But if you truly believe in what you are doing and are collaborating with good people, you can decide that giving up simply isn't an option. One of my favorite fictional characters is the Nigerian headmaster in Helon Habila's Measuring Time, a man who is determined, against what seem to be impossible odds, to maintain a school for vulnerable children. "This is life," he explains. "There's nothing more." And that's more than enough.

Friday, February 17, 2017

Immigrants, Cosmopolitanism, and Conservatism

I've been spending a lot of time around immigrant students, lately, teenagers from all over the world. Some have been exposed to extreme trauma, fled violence, lived in refugee camps. Some have had much more ordinary lives. All find themselves in the U.S. trying to sort out how to reconcile or blend their traditions, the lives of their parents, with the American youth culture they encounter at middle and high school.

The children are diverse in ways that extend beyond their point of origin or their varied cultures. Some are shy. Others are anything but. Some love school, others, well, not so much.

I've long studied immigration, but much in the same way that I studied West Africa. It wasn't until I went there and experienced for myself that I was deeply affected by it.

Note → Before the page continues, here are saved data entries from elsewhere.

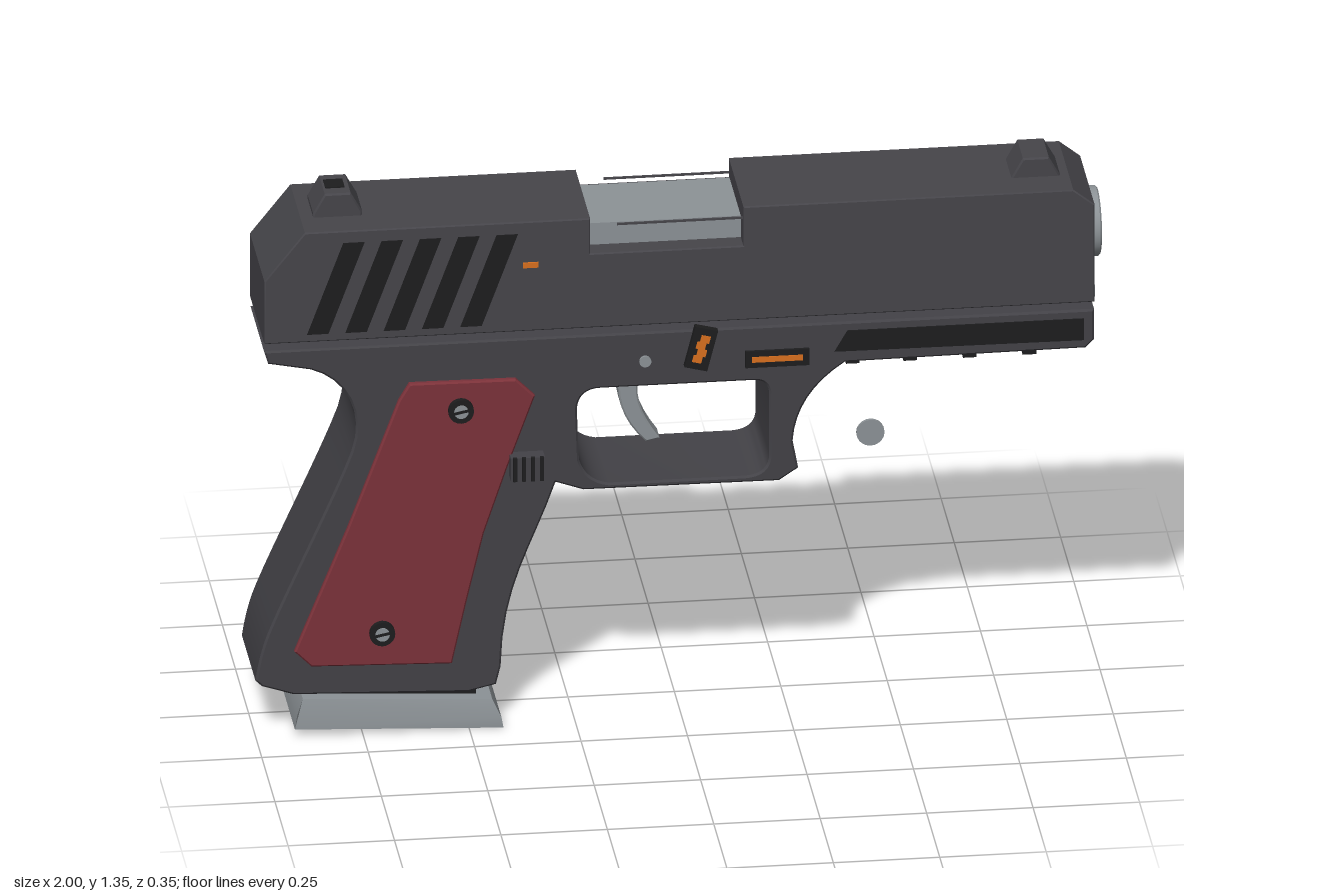
import * as THREE from 'three';
import { toCreasedNormals } from 'three/addons/utils/BufferGeometryUtils.js';

const mat = (name, color) => {
  const m = new THREE.MeshStandardMaterial({ color });
  m.name = name;
  return m;
};

export function createModel() {
  const root = new THREE.Group();
  const slideGrey = mat('slide grey', 0x46454a);
  const frameGrey = mat('frame grey', 0x434247);
  const red = mat('grip red', 0x7c323a);
  const steel = mat('light steel', 0x8d9397);
  const black = mat('black', 0x1d1d1e);
  const orange = mat('orange', 0xd8701e);

  const add = (name, geo, material, x = 0, y = 0, z = 0) => {
    const mesh = new THREE.Mesh(geo, material);
    mesh.name = name;
    mesh.position.set(x, y, z);
    root.add(mesh);
    return mesh;
  };
  const box = (name, m, w, h, d, x, y, z) => add(name, new THREE.BoxGeometry(w, h, d), m, x, y, z);
  const outline = pts => new THREE.Shape(pts.map(p => new THREE.Vector2(p[0], p[1])));
  // Side profile extruded between two z values, with an optional small bevel
  const plate = (name, m, shape, z0, z1, bevel = 0) => {
    const g = new THREE.ExtrudeGeometry(Array.isArray(shape) ? outline(shape) : shape, {
      depth: z1 - z0 - 2 * bevel, bevelEnabled: bevel > 0, bevelSize: bevel,
      bevelThickness: bevel, bevelOffset: -bevel, bevelSegments: 1, curveSegments: 8,
    });
    g.translate(0, 0, z0 + bevel);
    return add(name, toCreasedNormals(g, 0.5), m);
  };
  const disc = (name, m, r, depth, x, y, z) => {
    const mesh = add(name, new THREE.CylinderGeometry(r, r, depth, 20), m, x, y, z);
    mesh.rotation.x = Math.PI / 2;
    return mesh;
  };

  // Slide with the ejection port cut into its top
  plate('slide', slideGrey, [
    [-0.98, 1.01], [0.97, 1.01], [0.97, 1.26], [0.92, 1.3], [0.145, 1.3], [0.145, 1.2],
    [-0.215, 1.2], [-0.215, 1.29], [-0.885, 1.29], [-0.98, 1.17],
  ], -0.14, 0.14, 0.003);
  box('portWall', slideGrey, 0.36, 0.05, 0.015, -0.035, 1.225, -0.132);
  box('chamber', steel, 0.36, 0.056, 0.215, -0.035, 1.227, -0.018);
  for (const z of [-0.132, 0.125]) box('portEdge', slideGrey, 0.295, 0.005, 0.004, -0.0025, 1.266, z);

  // Sights
  const sight = (name, x0, x1) => plate(name, slideGrey,
    [[x0, 1.285], [x1, 1.285], [x1, 1.3], [x1 - 0.027, 1.348], [x0 + 0.027, 1.348], [x0, 1.3]], -0.056, 0.056, 0.004);
  sight('rearSight', -0.855, -0.74);
  sight('frontSight', 0.785, 0.9);
  box('rearSightNotch', black, 0.045, 0.006, 0.045, -0.8, 1.348, 0);

  // Rings facing forward: barrel muzzle and guide rod
  const ring = (name, inner, outer, x0, x1, y) => {
    const profile = [[inner, x0], [outer, x0], [outer, x1 - 0.004], [outer - 0.004, x1], [inner, x1], [inner, x0]];
    const g = new THREE.LatheGeometry(profile.map(p => new THREE.Vector2(...p)), 32);
    g.rotateZ(-Math.PI / 2);
    add(name, toCreasedNormals(g, 0.5), steel, 0, y, 0);
    const hole = add(name + 'Bore', new THREE.CircleGeometry(inner, 32), black, 0.973, y, 0);
    hole.rotation.y = Math.PI / 2;
  };
  ring('muzzle', 0.065, 0.083, 0.95, 0.995, 1.155);
  ring('guideRod', 0.022, 0.03, 0.96, 0.985, 0.985);

  // Frame: dust cover, trigger guard and grip in one profile
  const frame = new THREE.Shape();
  frame.moveTo(-0.98, 0.988);
  frame.lineTo(-0.97, 0.955);
  frame.lineTo(-0.87, 0.935);
  frame.bezierCurveTo(-0.79, 0.91, -0.74, 0.82, -0.775, 0.72);
  frame.bezierCurveTo(-0.81, 0.62, -0.93, 0.37, -0.965, 0.28);
  frame.quadraticCurveTo(-0.99, 0.22, -1.0, 0.145);
  frame.lineTo(-0.985, 0.13);
  frame.lineTo(-0.91, 0.105);
  frame.lineTo(-0.5, 0.09);
  frame.lineTo(-0.435, 0.105);
  frame.lineTo(-0.424, 0.15);
  frame.bezierCurveTo(-0.42, 0.36, -0.35, 0.45, -0.295, 0.615);
  frame.lineTo(-0.23, 0.592);
  frame.lineTo(0.23, 0.59);
  frame.lineTo(0.275, 0.62);
  frame.lineTo(0.262, 0.69);
  frame.quadraticCurveTo(0.27, 0.81, 0.385, 0.885);
  frame.lineTo(0.95, 0.89);
  frame.lineTo(0.97, 0.91);
  frame.lineTo(0.97, 0.988);
  const guard = new THREE.Path();
  guard.moveTo(-0.245, 0.8);
  guard.quadraticCurveTo(-0.24, 0.85, -0.19, 0.85);
  guard.lineTo(0.17, 0.85);
  guard.quadraticCurveTo(0.207, 0.85, 0.207, 0.81);
  guard.lineTo(0.207, 0.66);
  guard.quadraticCurveTo(0.207, 0.608, 0.15, 0.606);
  guard.lineTo(-0.17, 0.606);
  guard.quadraticCurveTo(-0.225, 0.615, -0.24, 0.67);
  frame.holes.push(guard);
  plate('frame', frameGrey, frame, -0.133, 0.133, 0.005);

  // Trigger
  const trigger = new THREE.Shape();
  trigger.moveTo(-0.13, 0.86);
  trigger.bezierCurveTo(-0.145, 0.78, -0.13, 0.72, -0.07, 0.66);
  trigger.lineTo(-0.038, 0.668);
  trigger.bezierCurveTo(-0.09, 0.74, -0.1, 0.79, -0.083, 0.86);
  plate('trigger', steel, trigger, -0.03, 0.03, 0.004);

  // Magazine base, narrowed towards its top
  const base = plate('magazineBase', steel,
    [[-0.91, 0.025], [-0.42, 0.003], [-0.425, 0.03], [-0.445, 0.072], [-0.89, 0.097], [-0.905, 0.06]], -0.152, 0.152);
  const bp = base.geometry.attributes.position;
  for (let i = 0; i < bp.count; i++) if (bp.getY(i) > 0.065) bp.setZ(i, bp.getZ(i) * 0.92);
  base.geometry = toCreasedNormals(base.geometry, 0.3);
  plate('magazine', black, [[-0.84, 0.08], [-0.48, 0.06], [-0.48, 0.11], [-0.84, 0.12]], -0.11, 0.11);

  // Details repeated on both sides
  for (const s of [1, -1]) {
    const sidePlate = (name, m, pts, z0, z1, bevel) =>
      s > 0 ? plate(name, m, pts, z0, z1, bevel) : plate(name, m, pts, -z1, -z0, bevel);

    // Grip panel and its slotted screws
    sidePlate('gripPanel', red, [
      [-0.87, 0.18], [-0.54, 0.17], [-0.505, 0.33], [-0.465, 0.5], [-0.41, 0.665],
      [-0.345, 0.845], [-0.39, 0.89], [-0.64, 0.892], [-0.665, 0.85], [-0.785, 0.53], [-0.91, 0.22],
    ], 0.125, 0.146, 0.004);
    for (const [x, y] of [[-0.52, 0.82], [-0.705, 0.26]]) {
      disc('screw', black, 0.03, 0.02, x, y, s * 0.149);
      disc('screwHead', steel, 0.017, 0.004, x, y, s * 0.159);
      box('screwSlot', black, 0.034, 0.007, 0.004, x, y, s * 0.16).rotation.z = 0.2;
    }

    // Ribbed magazine release
    box('magazineRelease', frameGrey, 0.08, 0.058, 0.04, -0.365, 0.67, s * 0.15);
    for (let i = 0; i < 4; i++) {
      box('releaseRib', black, 0.009, 0.06, 0.008, -0.395 + i * 0.021, 0.67, s * 0.17);
    }

    // Slanted slide serrations
    for (let i = 0; i < 5; i++) {
      const x = -0.88 + i * 0.09;
      sidePlate('serration', black, [[x, 1.03], [x + 0.05, 1.03], [x + 0.135, 1.26], [x + 0.085, 1.26]], 0.137, 0.142);
    }

    // Rail inlay, accent plate and trigger pin
    sidePlate('railInlay', black, [[0.36, 0.915], [0.945, 0.912], [0.945, 0.967], [0.39, 0.967]], 0.13, 0.136);
    box('accentPlate', black, 0.15, 0.042, 0.01, 0.225, 0.907, s * 0.135);
    box('accentStripe', orange, 0.12, 0.014, 0.006, 0.225, 0.907, s * 0.139);
    disc('triggerPin', steel, 0.014, 0.012, -0.085, 0.915, s * 0.133);
  }

  // Rail teeth under the dust cover
  for (const x of [0.405, 0.54, 0.68, 0.82]) box('railTooth', black, 0.032, 0.022, 0.23, x, 0.884, 0);

  // Left-face marks: slide indicator and takedown lever
  box('slideIndicator', orange, 0.036, 0.013, 0.008, -0.355, 1.18, 0.141);
  const lever = new THREE.Group();
  lever.name = 'takedownLever';
  lever.position.set(0.045, 0.945, 0.14);
  lever.rotation.z = -0.25;
  lever.add(box('leverPlate', black, 0.055, 0.105, 0.018, 0, 0, 0));
  for (let i = 0; i < 4; i++) {
    lever.add(box('leverMark', orange, 0.022, 0.018, 0.005, i % 2 ? 0.003 : -0.003, -0.026 + i * 0.0175, 0.009));
  }
  root.add(lever);

  // Right-face controls: slide stop and safety
  plate('slideStop', frameGrey,
    [[-0.08, 0.925], [0.03, 0.93], [0.25, 0.945], [0.31, 0.965], [0.31, 0.985], [-0.06, 0.98], [-0.08, 0.965]], -0.152, -0.13, 0.003);
  plate('safetyLever', frameGrey,
    [[-0.8, 0.945], [-0.75, 0.93], [-0.62, 0.94], [-0.59, 0.96], [-0.6, 0.975], [-0.78, 0.975]], -0.15, -0.13, 0.003);
  disc('safetyPin', steel, 0.02, 0.03, -0.765, 0.955, -0.147);

  // Loose disc ahead of the guard
  disc('looseDisc', steel, 0.033, 0.008, 0.475, 0.588, -0.118);

  return root;
}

And so I find myself deeply affected by these young people, by their ready gifts of friendship, their openness, their determination and optimism.

In today's polarized and often poisoned political culture, liberals and conservatives often divide over immigration, with conservatives fearing that such people might dilute American culture. Yet immigrants are often deeply conservative. Most have strong religious beliefs, a ferocious work ethic, and a deep commitment to their families. The other day in one class we discussed the tension between commitment to family and pursuing one's dreams. Students strongly asserted that they would not live apart from their parents to pursue any dream, not after the sacrifices their parents had made for them. Some had tears in their eyes as they spoke about how much their families meant to them.

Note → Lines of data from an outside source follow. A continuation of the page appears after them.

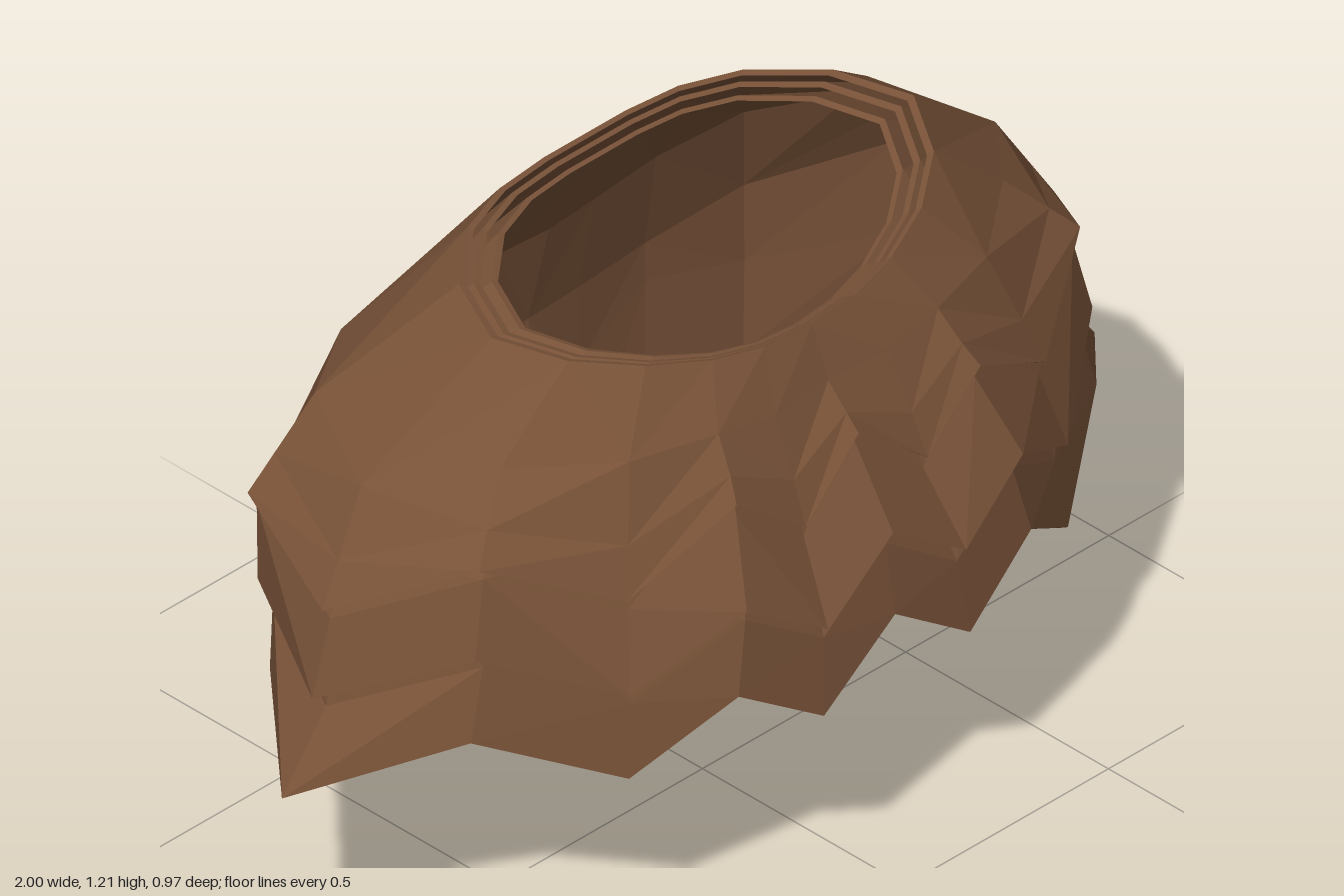
import * as THREE from 'three';

// Each row runs over the left half, from front centre round the shoulder to back centre.
const neck = [[0, 1.08, .27], [.11, 1.085, .265], [.22, 1.1, .245], [.34, 1.125, .2], [.45, 1.15, .12], [.52, 1.175, 0],
  [.46, 1.19, -.14], [.34, 1.2, -.24], [.22, 1.205, -.28], [.1, 1.207, -.29], [0, 1.207, -.29]];
const shoulder = [[0, .98, .31], [.14, .98, .32], [.27, 1, .31], [.44, 1, .26], [.62, 1.005, .12], [.78, .96, -.06],
  [.68, 1, -.275], [.5, .99, -.39], [.3, .97, -.425], [.13, .96, -.42], [0, .96, -.41]];
const chest = [[0, .935, .355], [.145, .87, .37], [.285, .94, .355], [.485, .865, .302], [.692, .93, .162], [.852, .843, -.045],
  [.764, .907, -.29], [.56, .78, -.45], [.33, .745, -.485], [.14, .745, -.471], [0, .745, -.465]];
const hems = [
  [[0, .905, .385], [.15, .79, .405], [.3, .9, .385], [.515, .775, .33], [.74, .88, .19], [.9, .765, -.035],
    [.82, .845, -.3], [.56, .64, -.45], [.33, .69, -.48], [.14, .59, -.472], [0, .655, -.455]],
  [[0, .735, .47], [.17, .62, .48], [.34, .725, .45], [.54, .6, .36], [.76, .705, .2], [.925, .59, -.035],
    [.8, .655, -.295], [.54, .46, -.435], [.31, .485, -.46], [.13, .31, -.455], [0, .37, -.42]],
  [[0, .565, .475], [.18, .44, .48], [.36, .555, .45], [.54, .425, .36], [.77, .535, .2], [1, .415, -.035],
    [.78, .46, -.285], [.51, .22, -.415], [.28, .215, -.405], [.12, 0, -.39], [0, .085, -.365]],
];
const tiers = [
  { name: 'upperTier', neckScale: .94, bodyScale: .97, hemScale: .98, drop: .025 },
  { name: 'middleTier', neckScale: .92, bodyScale: .965, hemScale: .965, drop: .03 },
  { name: 'lowerTier', neckScale: 1, bodyScale: 1, hemScale: 1, drop: 0 },
];

// Shrinks a row toward the vertical axis and lowers it.
const shrink = (row, s, drop = 0) => row.map(([x, y, z]) => [x * s, y - drop, z * s]);

// Distance of the midpoint of two corners from the axis, to choose the outward diagonal.
const reach = (p, q) => Math.hypot((p[0] + q[0]) * .5, p[2] + q[2]);

// Closed thin shell: outer wall down, inner wall back up, mirrored across x.
function shell(rows) {
  const inner = rows.map((row, r) => shrink(row, r ? .985 : .97, r ? 0 : .004));
  const loop = [...rows, ...inner.reverse()];
  const rings = loop.map(row => [...row, ...row.slice(1, -1).reverse().map(([x, y, z]) => [-x, y, z])]);
  const n = rings[0].length, positions = [];
  rings.forEach((ring, r) => {
    const next = rings[(r + 1) % rings.length];
    for (let j = 0; j < n; j++) {
      const k = (j + 1) % n;
      const a = ring[j], b = next[j], c = next[k], d = ring[k];
      const corners = reach(a, c) > reach(b, d) ? [a, b, c, a, c, d] : [a, b, d, b, c, d];
      positions.push(...corners.flat());
    }
  });
  const geometry = new THREE.BufferGeometry();
  geometry.setAttribute('position', new THREE.Float32BufferAttribute(positions, 3));
  geometry.computeVertexNormals();
  return geometry;
}

export function createModel() {
  const group = new THREE.Group();
  group.name = 'tieredCape';
  const leather = new THREE.MeshStandardMaterial({ color: 0x785238, flatShading: true, side: THREE.DoubleSide });
  leather.name = 'brown leather';

  // Nested tiers: each continues below the hem of the one above it.
  let upperRows = [neck, shoulder, chest];
  tiers.forEach(({ name, neckScale, bodyScale, hemScale, drop }, i) => {
    const tier = new THREE.Mesh(shell([...upperRows, hems[i]]), leather);
    tier.name = name;
    group.add(tier);
    upperRows = upperRows.map((row, r) => shrink(row, r ? bodyScale : neckScale, r ? 0 : .008));
    upperRows.push(shrink(hems[i], hemScale, drop));
  });
  return group;
}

It makes a person think about what life is for, in the end, which I think is a great benefit of cosmopolitanism, of seeking contact with a variety of cultures. Cosmopolitanism may seem like a liberal idea, but it often leads to more conservative (if "conservative" is defined in a traditional sort of way rather than as whatever the Republican Party currently favors) points of view.

Sunday, January 8, 2017

The Gift of Turning 60

The most obvious blessing of being sixty years old is that it beats the alternative.

But I've noticed a lot of other benefits, too.

One of the historical anomalies of modern life is that we live a long time. Paired with the great comfort--again, relatively speaking--that most of us in the West enjoy, this understandably leads to a sort of assumption that we have all the time in the world. And that can become a sort of burden. "What'll we do with ourselves this afternoon, and the day after that, and the next thirty years?" wonders a character in The Great Gatsby.

Old age has a way of reminding you that time is short. People your age--or younger--that you care about start passing away, sometimes with scant notice. One's energy level and memory are not what they used to be. Weight is easier to put on, harder to lose. Ailments start creeping in--or sometimes rushing in.

Life becomes more of a gift, less of a burden. One hopes for many more years, especially productive and healthy ones. But clearly most of life is in the rear-view mirror, and the road ahead may be much shorter and more difficult than we hope for. And that is a good thing to ponder.